Drug firms say stable regulation key to encouraging investment

THE pharmaceutical industry said further initiatives to streamline permit and approval processes and make regulation predictable will be key to inducing the industry to expand or attract investment.

Diana M. Edralin, Pharmaceutical and Healthcare Association of the Philippines (PHAP) said the industry is looking to the government to further improve the investment climate.

“One of the requests is some predictability in terms of the regulatory approval process. How do you (issue) licenses here? The tax incentivizes are only one aspect. Can I set up a site like in two weeks? Will I get my permit in two weeks’ time? The regulatory process is also critical,” Ms. Edralin said in a chance encounter with BusinessWorld.

Ms. Edralin said upgrades to the workforce are also needed ahead of any expansion or new investment.  

“When you talk about ease of doing business, it has to be expansive, going beyond the taxes. We need to prepare what the capabilities are needed so that when they invest in us, it is actually something that we can sustain,” Ms. Edralin said.

While tax incentives are “super helpful… how do we ensure that (when investors manufacture here at scale) that we have the manpower and technical expertise here?” she added.

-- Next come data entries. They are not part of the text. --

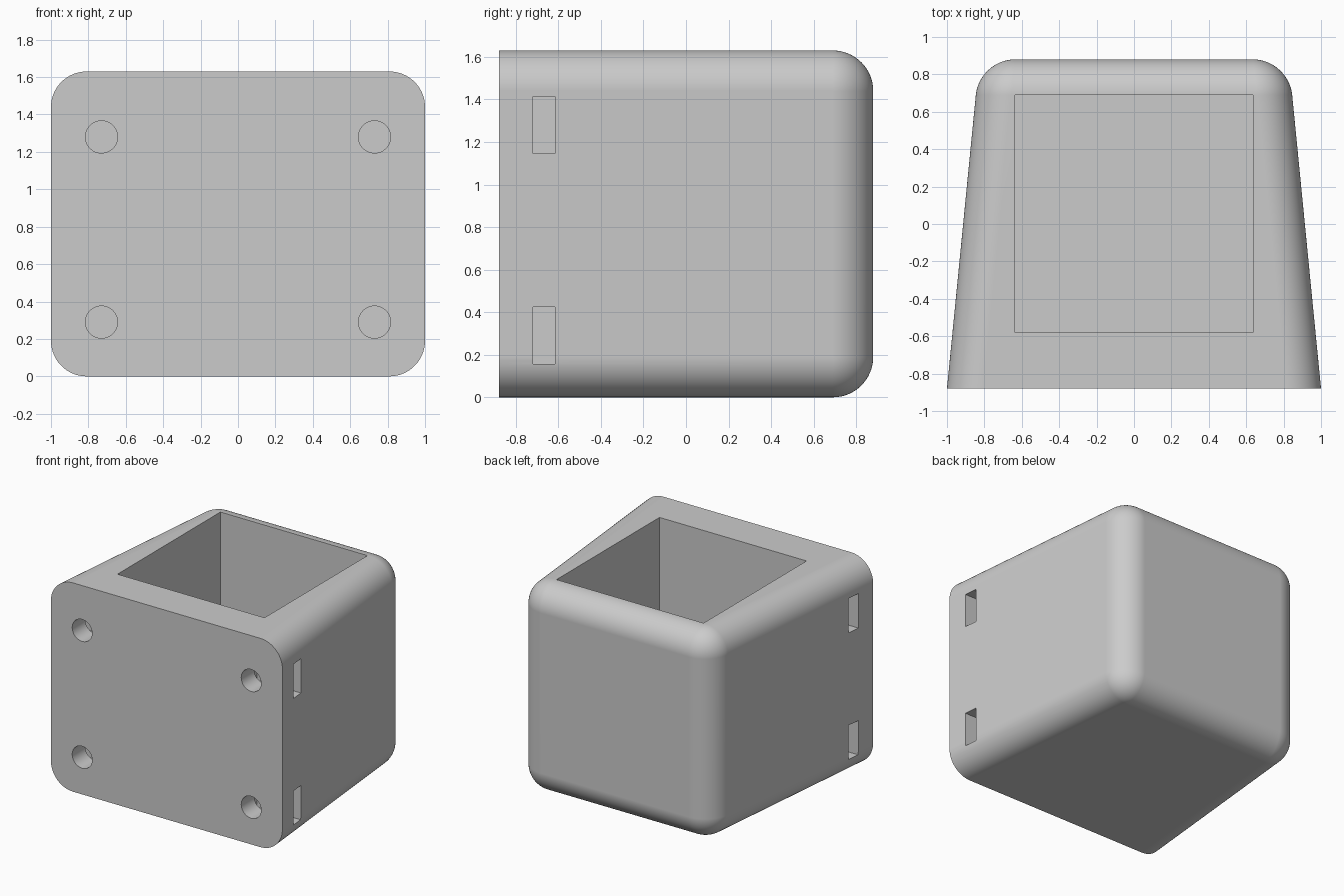
import bpy, bmesh, math
from mathutils import Matrix, Vector

cube = bpy.data.objects.get("Cube")
if cube:
    bpy.data.objects.remove(cube, do_unlink=True)

DEPTH, HEIGHT, FRONT_HALF, BACK_HALF, RADIUS = 0.88, 1.63, 1.0, 0.827, 0.19

grey = bpy.data.materials.new("plain grey")
grey.use_nodes = True
colour = (0.6, 0.6, 0.6, 1)
grey.diffuse_color = colour
grey.node_tree.nodes["Principled BSDF"].inputs["Base Color"].default_value = colour


def make_object(name, bm):
    bmesh.ops.recalc_face_normals(bm, faces=bm.faces)
    mesh = bpy.data.meshes.new(name)
    bm.to_mesh(mesh)
    bm.free()
    mesh.materials.append(grey)
    obj = bpy.data.objects.new(name, mesh)
    bpy.context.collection.objects.link(obj)
    return obj


def box(name, low, high):
    low, high = Vector(low), Vector(high)
    bm = bmesh.new()
    bmesh.ops.create_cube(bm, size=1, matrix=Matrix.Translation((low + high) / 2)
                          @ Matrix.Diagonal((*(high - low), 1)))
    return make_object(name, bm)


def cylinder(name, x, z, radius, y0, y1):
    bm = bmesh.new()
    bmesh.ops.create_cone(bm, cap_ends=True, segments=48, radius1=radius, radius2=radius,
                          depth=y1 - y0, matrix=Matrix.Translation((x, (y0 + y1) / 2, z))
                          @ Matrix.Rotation(math.pi / 2, 4, 'X'))
    return make_object(name, bm)


# Tapered block, rounded everywhere except around the flat front
bm = bmesh.new()
bmesh.ops.create_cube(bm, size=2)
for v in bm.verts:
    half = FRONT_HALF if v.co.y < 0 else BACK_HALF
    v.co = (v.co.x * half, v.co.y * DEPTH, (v.co.z + 1) * HEIGHT / 2)
edges = [e for e in bm.edges if any(v.co.y > 0 for v in e.verts)]
bmesh.ops.bevel(bm, geom=edges, offset=RADIUS, segments=16, profile=0.5, affect='EDGES')
body = make_object("holder_body", bm)

# Open square pocket
cutters = [box("pocket_cutter", (-0.635, -0.58, 0.19), (0.635, 0.69, 2))]

# Front bolt holes, each crossed by a nut slot from the side
for side in (-1, 1):
    for z in (0.29, 1.28):
        cutters.append(cylinder("bolt_hole_cutter", side * 0.73, z, 0.086, -1, -0.4))
        xs = sorted((side * 0.595, side * 1.2))
        cutters.append(box("nut_slot_cutter", (xs[0], -0.72, z - 0.134),
                           (xs[1], -0.615, z + 0.134)))

bpy.ops.object.select_all(action='DESELECT')
bpy.context.view_layer.objects.active = body
body.select_set(True)
for cutter in cutters:
    mod = body.modifiers.new("cut", 'BOOLEAN')
    mod.operation = 'DIFFERENCE'
    mod.solver = 'EXACT'
    mod.object = cutter
    bpy.ops.object.modifier_apply(modifier=mod.name)
    bpy.data.objects.remove(cutter, do_unlink=True)

# Smooth fillets, crisp edges and flat planes
bpy.ops.object.shade_smooth_by_angle(angle=math.radians(30))
weighted = body.modifiers.new("flat_planes", 'WEIGHTED_NORMAL')
weighted.keep_sharp = True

According to Ms. Edralin, the Philippines has improved the process of drug approvals with the reliance pathway used by the Food and Drug Administration (FDA), which takes into account drug approvals by other countries.

“The average (time) used to be two to three years; that’s long. But now, the FDA has made very significant progress. The FDA learned a lot during the pandemic with the approval of the vaccines. We managed to get a drug approval in 48 days with the reliance pathway,” Ms. Edralin said.

Ms. Edralin said that the group is not expecting logistics issues to disrupt the medicine supply this year.

“I don’t think we are anticipating any for this year. But as a country, we need to be prepared in terms of what did we learn from the pandemic,” Ms. Edralin said.

Ms. Edralin said PHAP members have been monitoring the Russia-Ukraine war for its potential to affect the supply of pharmaceuticals.

“All of our companies have a very strong global supply chain team… With these global organizations, we have the ability to anticipate and we’re doing our best,” Ms. Edralin said.

“Should (supply issues) happen, we will inform ahead of time but right now that has not happened because we heavily invest in ensuring continuity of supply of life-saving medications,” she added. — Revin Mikhael D. Ochave